The bombshell grew worse when news spread regarding the resignation of two key members of Alpine: technical director Matt Harman and head of aerodynamics Dirk de Beer. The Enstone-based team will need more than words of encouragement to get back on track in the next few races.

Yuki Tsunoda's frustrations might have caused a post-race accident. PHOTO FROM FORMULA 1

3. Yuki was displeased with team decisions. Things got heated in the first race of the newly named Visa CashApp RB. On the last five laps, Yuki Tsunoda received a radio message to swap places with his teammate Daniel Ricciardo, to the dismay of the young Japanese driver.

After giving the position to his Aussie partner on Lap 53, Yuki exclaimed some colorful words to the team and divebombed next to Daniel’s car after the checkered flag waved.

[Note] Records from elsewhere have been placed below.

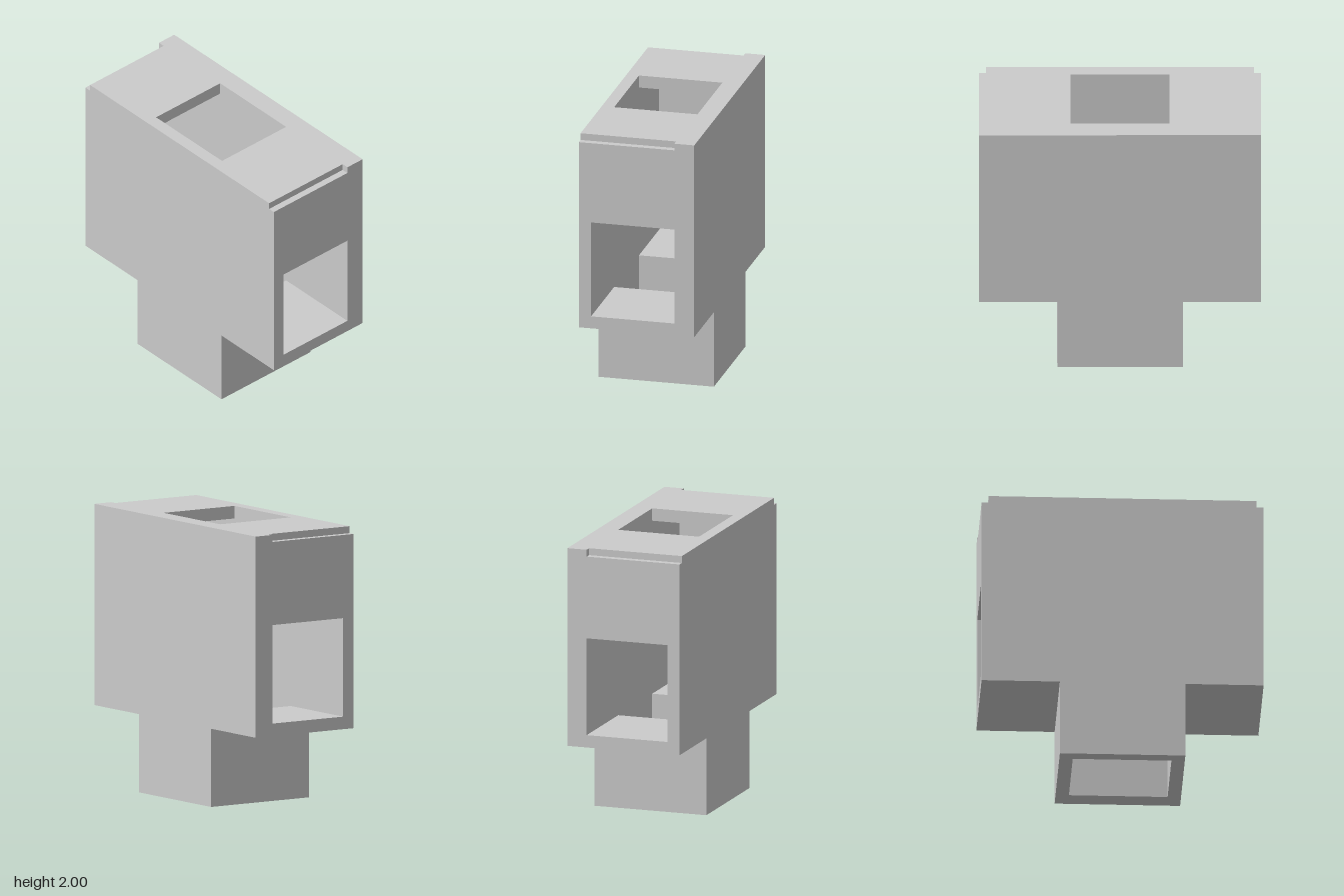
import * as THREE from 'three';

const material = new THREE.MeshStandardMaterial({ color: 0xcccccc, flatShading: true });

// Depth layers: back plate, hollow middle, front plate
const Z_BACK = -0.425, Z_CAVITY_BACK = -0.28, Z_CAVITY_FRONT = 0.33, Z_FRONT = 0.42;

const mirror = (points) => points.map(([x, y]) => [-x, y]).reverse();

// Extrudes an outline in the xy plane between two depths
function slab(name, points, z0, z1) {
  const shape = new THREE.Shape(points.map(([x, y]) => new THREE.Vector2(x, y)));
  const geometry = new THREE.ExtrudeGeometry(shape, { depth: z1 - z0, bevelEnabled: false });
  geometry.translate(0, 0, z0);
  const mesh = new THREE.Mesh(geometry, material);
  mesh.name = name;
  return mesh;
}

export function createModel() {
  const group = new THREE.Group();
  group.name = 'hollowJunctionBox';

  // Right halves of the T-shaped outlines, bottom to top
  const lower = [[0.445, 0], [0.445, 0.56], [1, 0.56]];
  const plainHalf = [...lower, [1, 2]];
  const notchedHalf = [...lower, [1, 1.95], [0.95, 1.95], [0.95, 2]];

  group.add(slab('backPlate', [...plainHalf, ...mirror(plainHalf)], Z_BACK, Z_CAVITY_BACK));
  group.add(slab('frontPlate', [...notchedHalf, ...mirror(notchedHalf)], Z_CAVITY_FRONT, Z_FRONT));

  // Roof and upper side wall, with a rabbet along the outer top edge
  const upperWall = [
    [0.35, 1.91], [0.91, 1.91], [0.91, 1.355], [1, 1.355],
    [1, 1.95], [0.95, 1.95], [0.95, 2], [0.35, 2],
  ];
  // Neck wall and floor, below the side window
  const lowerWall = [
    [0.35, 0], [0.445, 0], [0.445, 0.56], [1, 0.56], [1, 0.65], [0.35, 0.65],
  ];
  for (const [side, place] of [['left', (p) => p], ['right', mirror]]) {
    group.add(slab(side + 'UpperWall', place(upperWall), Z_CAVITY_BACK, Z_CAVITY_FRONT));
    group.add(slab(side + 'LowerWall', place(lowerWall), Z_CAVITY_BACK, Z_CAVITY_FRONT));
  }
  return group;
}
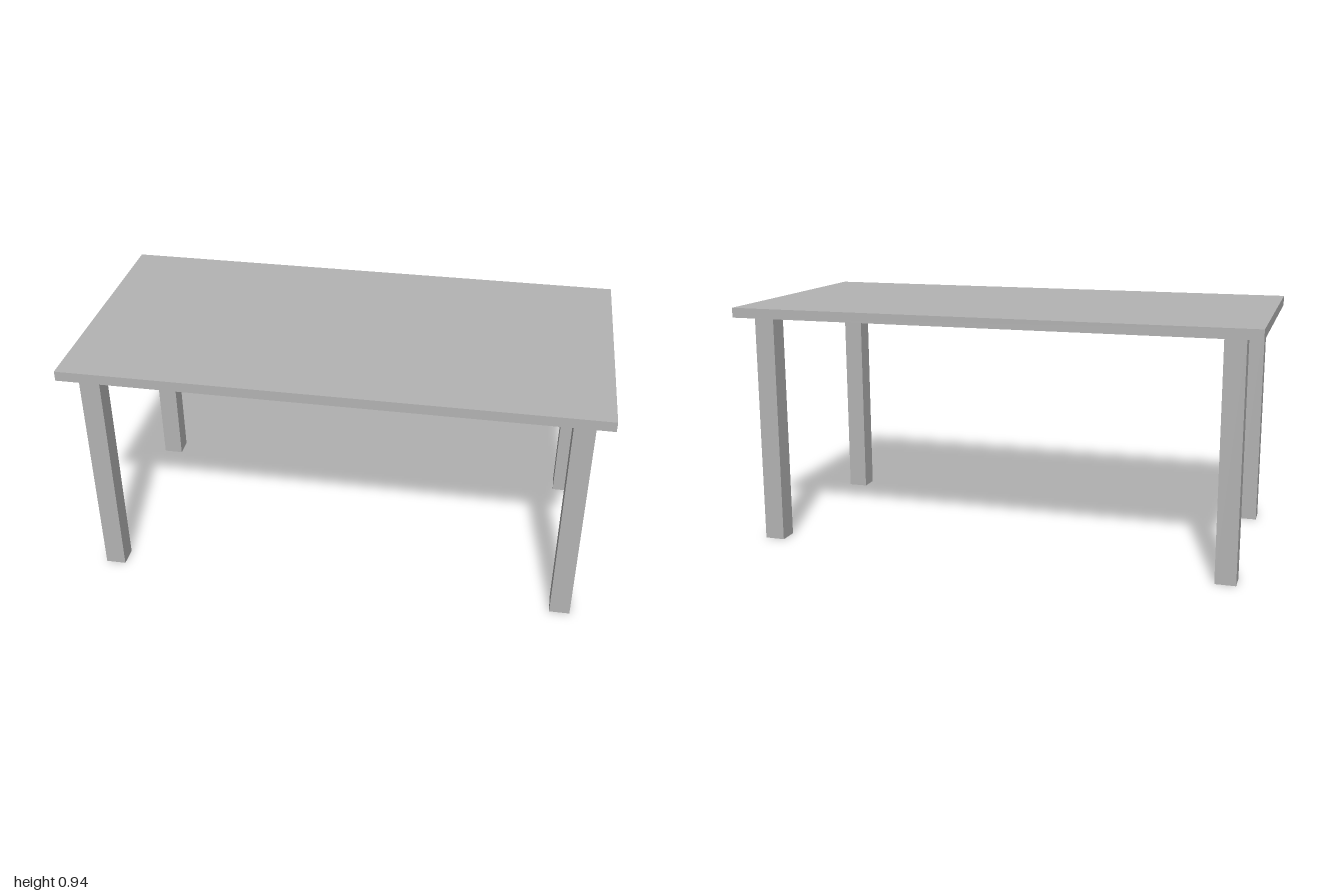
import * as THREE from 'three';

export function createModel() {
  const grey = new THREE.MeshStandardMaterial({ color: 0xb3b3b3 });
  grey.name = 'grey';

  const table = new THREE.Group();
  table.name = 'table';

  const legHeight = 0.9, topThickness = 0.038, legWidth = 0.078;

  // Table top
  const top = new THREE.Mesh(new THREE.BoxGeometry(2, topThickness, 1), grey);
  top.name = 'tableTop';
  top.position.y = legHeight + topThickness / 2;
  table.add(top);

  // Four square legs, inset from the corners
  const legGeometry = new THREE.BoxGeometry(legWidth, legHeight, legWidth);
  for (const [side, x] of [['Left', 0.9], ['Right', -0.9]]) {
    for (const [end, z] of [['front', 0.4], ['back', -0.4]]) {
      const leg = new THREE.Mesh(legGeometry, grey);
      leg.name = `${end}${side}Leg`;
      leg.position.set(x, legHeight / 2, z);
      table.add(leg);
    }
  }
  return table;
}
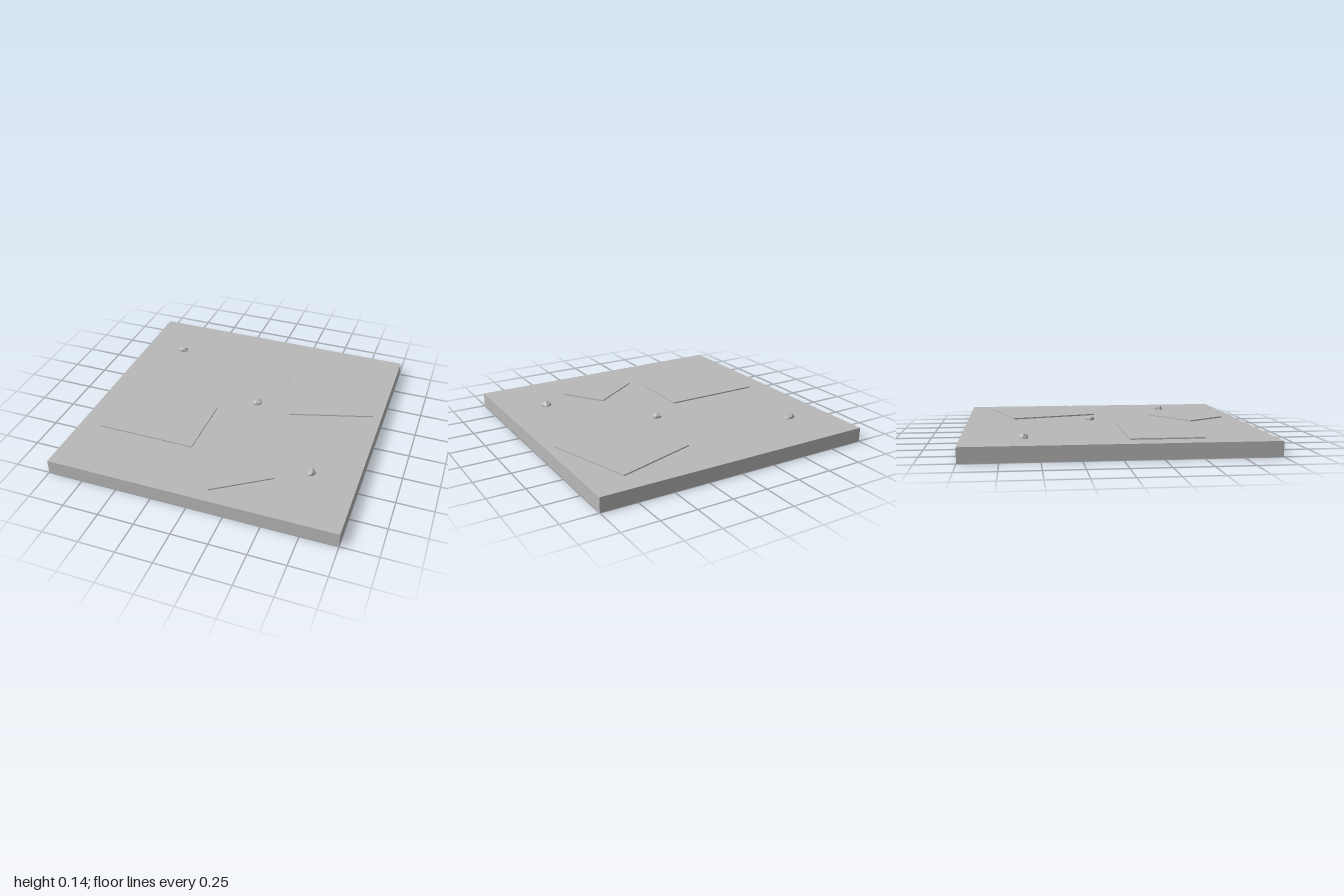
import * as THREE from 'three';

export function createModel() {
  const model = new THREE.Group();
  const stone = new THREE.MeshStandardMaterial({ color: 0xb8b8b8, flatShading: true });
  stone.name = 'grey stone';

  const add = (name, geometry, x, y, z) => {
    const mesh = new THREE.Mesh(geometry, stone);
    mesh.name = name;
    mesh.position.set(x, y, z);
    model.add(mesh);
    return mesh;
  };

  // Square ground slab
  const top = 0.1;
  add('groundSlab', new THREE.BoxGeometry(2, top, 2), 0, top / 2, 0);

  // Thin flagstones lying on the slab: x, z, width, depth, turn
  const thickness = 0.009;
  [
    [-0.5, 0.3, 0.7, 0.48, 0],
    [0.56, -0.44, 0.6, 0.64, 0.3],
    [0.2, 0.64, 0.44, 0.34, 0.6],
  ].forEach(([x, z, width, depth, turn], i) => {
    const plate = add(`flagstone${i + 1}`, new THREE.BoxGeometry(width, thickness, depth),
      x, top + thickness / 2, z);
    plate.rotation.y = turn;
  });

  // Half-buried faceted pebbles: x, z, turn, tilt, stretch
  [
    [-0.705, -0.6, 0.1, 0, [1.08, 0.85, 0.85]],
    [0.1, -0.105, 1.57, 0.5, [1, 0.8, 1]],
    [0.68, 0.517, 0.7, 0.15, [1, 0.9, 1]],
  ].forEach(([x, z, turn, tilt, stretch], i) => {
    const rock = new THREE.IcosahedronGeometry(0.04, 0);
    rock.rotateZ(tilt);
    rock.rotateY(turn);
    rock.scale(...stretch);
    rock.computeVertexNormals();
    add(`pebble${i + 1}`, rock, x, top + 0.002, z);
  });

  return model;
}
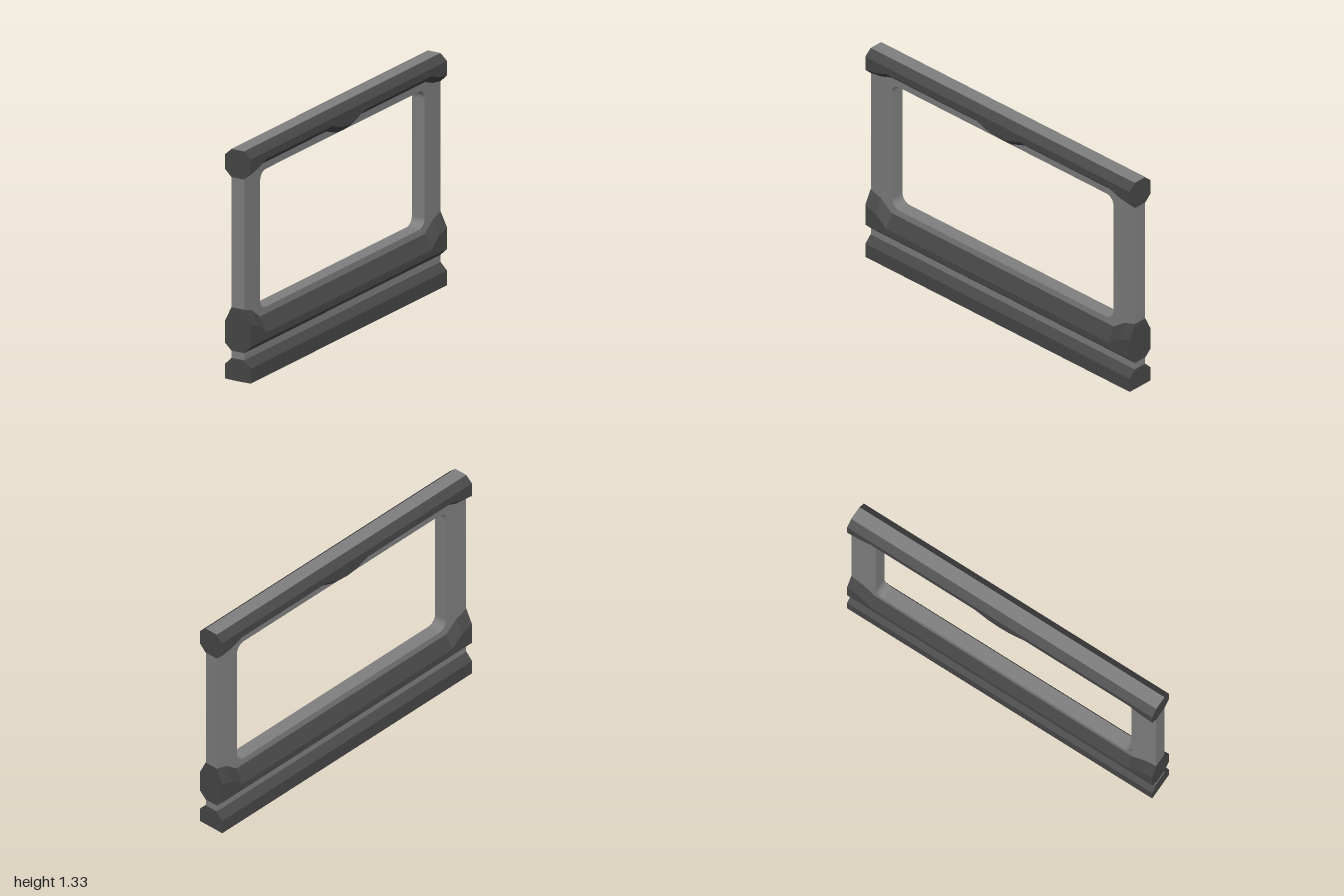
import * as THREE from 'three';

const W = 0.083; // rail half width
const T = 0.041; // panel half thickness

const panelMat = new THREE.MeshStandardMaterial({ color: 0x7f7f7f, flatShading: true });
const railMat = new THREE.MeshStandardMaterial({ color: 0x474747, flatShading: true });

// Lofts a symmetric convex section along z; section(shift) lists its right half from bottom to top
function rail(name, stations, section) {
  const pos = [], idx = [];
  let n = 0;
  for (const [z, shift] of stations) {
    const right = section(shift);
    const ring = [...right, ...right.slice().reverse().map(([x, y]) => [-x, y])];
    n = ring.length;
    ring.forEach(([x, y]) => pos.push(x, y, z));
  }
  const last = (stations.length - 1) * n;
  for (let s = 0; s < last; s += n) {
    for (let j = 0; j < n; j++) {
      const a = s + j, b = s + (j + 1) % n;
      idx.push(a, a + n, b, b, a + n, b + n);
    }
  }
  for (let j = 1; j < n - 1; j++) {
    idx.push(0, j, j + 1, last, last + j + 1, last + j);
  }
  const indexed = new THREE.BufferGeometry();
  indexed.setAttribute('position', new THREE.Float32BufferAttribute(pos, 3));
  indexed.setIndex(idx);
  const geo = indexed.toNonIndexed();
  geo.computeVertexNormals();
  const mesh = new THREE.Mesh(geo, railMat);
  mesh.name = name;
  return mesh;
}

// Mirrors stations given from the front end to the middle
function mirrored(half) {
  const back = half.filter(([z]) => z > 0).reverse().map(([z, s]) => [-z, s]);
  return [...half, ...back];
}

// Upright panel with a rounded window, its edges showing along the top and bottom
function panel() {
  const zEnd = 0.998, top = 1.333;
  const shape = new THREE.Shape();
  shape.moveTo(-zEnd, 0).lineTo(zEnd, 0).lineTo(zEnd, top).lineTo(-zEnd, top).closePath();
  const w = 0.837, y0 = 0.375, y1 = 1.17, r = 0.055;
  const hole = new THREE.Path();
  hole.absarc(w - r, y0 + r, r, -Math.PI / 2, 0);
  hole.absarc(w - r, y1 - r, r, 0, Math.PI / 2);
  hole.absarc(-w + r, y1 - r, r, Math.PI / 2, Math.PI);
  hole.absarc(-w + r, y0 + r, r, Math.PI, Math.PI * 1.5);
  hole.closePath();
  shape.holes.push(hole);
  const geo = new THREE.ExtrudeGeometry(shape, { depth: T * 2, bevelEnabled: false, curveSegments: 6 });
  geo.translate(0, 0, -T);
  geo.rotateY(-Math.PI / 2);
  const mesh = new THREE.Mesh(geo, panelMat);
  mesh.name = 'windowPanel';
  return mesh;
}

export function createModel() {
  const group = new THREE.Group();
  group.name = 'windowFrame';
  group.add(panel());

  // Top rail: underside dips at the ends and in the middle
  const dips = mirrored([[1, 0.04], [0.92, 0.028], [0.84, 0], [0.165, 0], [0.07, 0.034], [0, 0.04]]);
  group.add(rail('topRail', dips, (d) => [
    [T, 1.21 - d], [W, 1.25 - d], [W, 1.294], [T, 1.331],
  ]));

  // Sill rail: sloped top rises towards the ends
  const rises = mirrored([[1, 0.085], [0.92, 0.06], [0.84, 0]]);
  group.add(rail('sillRail', rises, (d) => [
    [T, 0.17], [W, 0.21], [W, 0.25 + d], [T, 0.335 + d],
  ]));

  // Base rail: flat foot with chamfered top
  group.add(rail('baseRail', [[1, 0], [-1, 0]], () => [
    [W, 0.002], [W, 0.086], [T, 0.128],
  ]));

  return group;
}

Understandably, he felt that a driver swap for a position outside the points was useless, but that did not excuse expressing one’s rage while at the wheel.

Mechanical issues in the pit box can't seem to escape Valtteri Bottas. PHOTO FROM FORMULA 1

4. All the other small things made the race reportable. On the first lap, Lance Stroll (Aston Martin) spun out in the first corner, which put him in last place. However, the Canadian driver made up for the incident and finished in an impressive P10.

Bad luck returned to Valtteri Bottas (Sauber) during a pit stop on Lap 32 where the front left wheel nut couldn’t be drilled into his C44, calling back the horror of the 2021 Monaco GP. This blunder brought his pace down to cross the line in P19.

Must've felt good to lose the sandbags. PHOTO FROM RED BULL RACING

5. Oh yeah, Super Max is on top…again. When the first free practice results came up, we were spoiled seeing that Red Bull Racing wasn’t in the top 3. However, the jokes on Twitter and Reddit lasted only a day when qualifying came around, and Max Verstappen finished in pole position.

The groans continued on race day when Max gained a sizable lead on the opening lap, enough to carry a drama-free race in P1 with a 22.457-second margin. His teammate Sergio Perez crossed the line in P2, resulting in another 1-2 podium finish for Red Bull.

Is this a premonition for the rest of the 2024 season? We’ll have to find out in another Saturday race on March 9 (March 10, 1am, Philippine time) at the Saudi Arabian Grand Prix.

Justin Young

Justin loves cars of all forms. Molded by motoring TV shows and Internet car culture, he sees the world from a different perspective that not many get to see every day.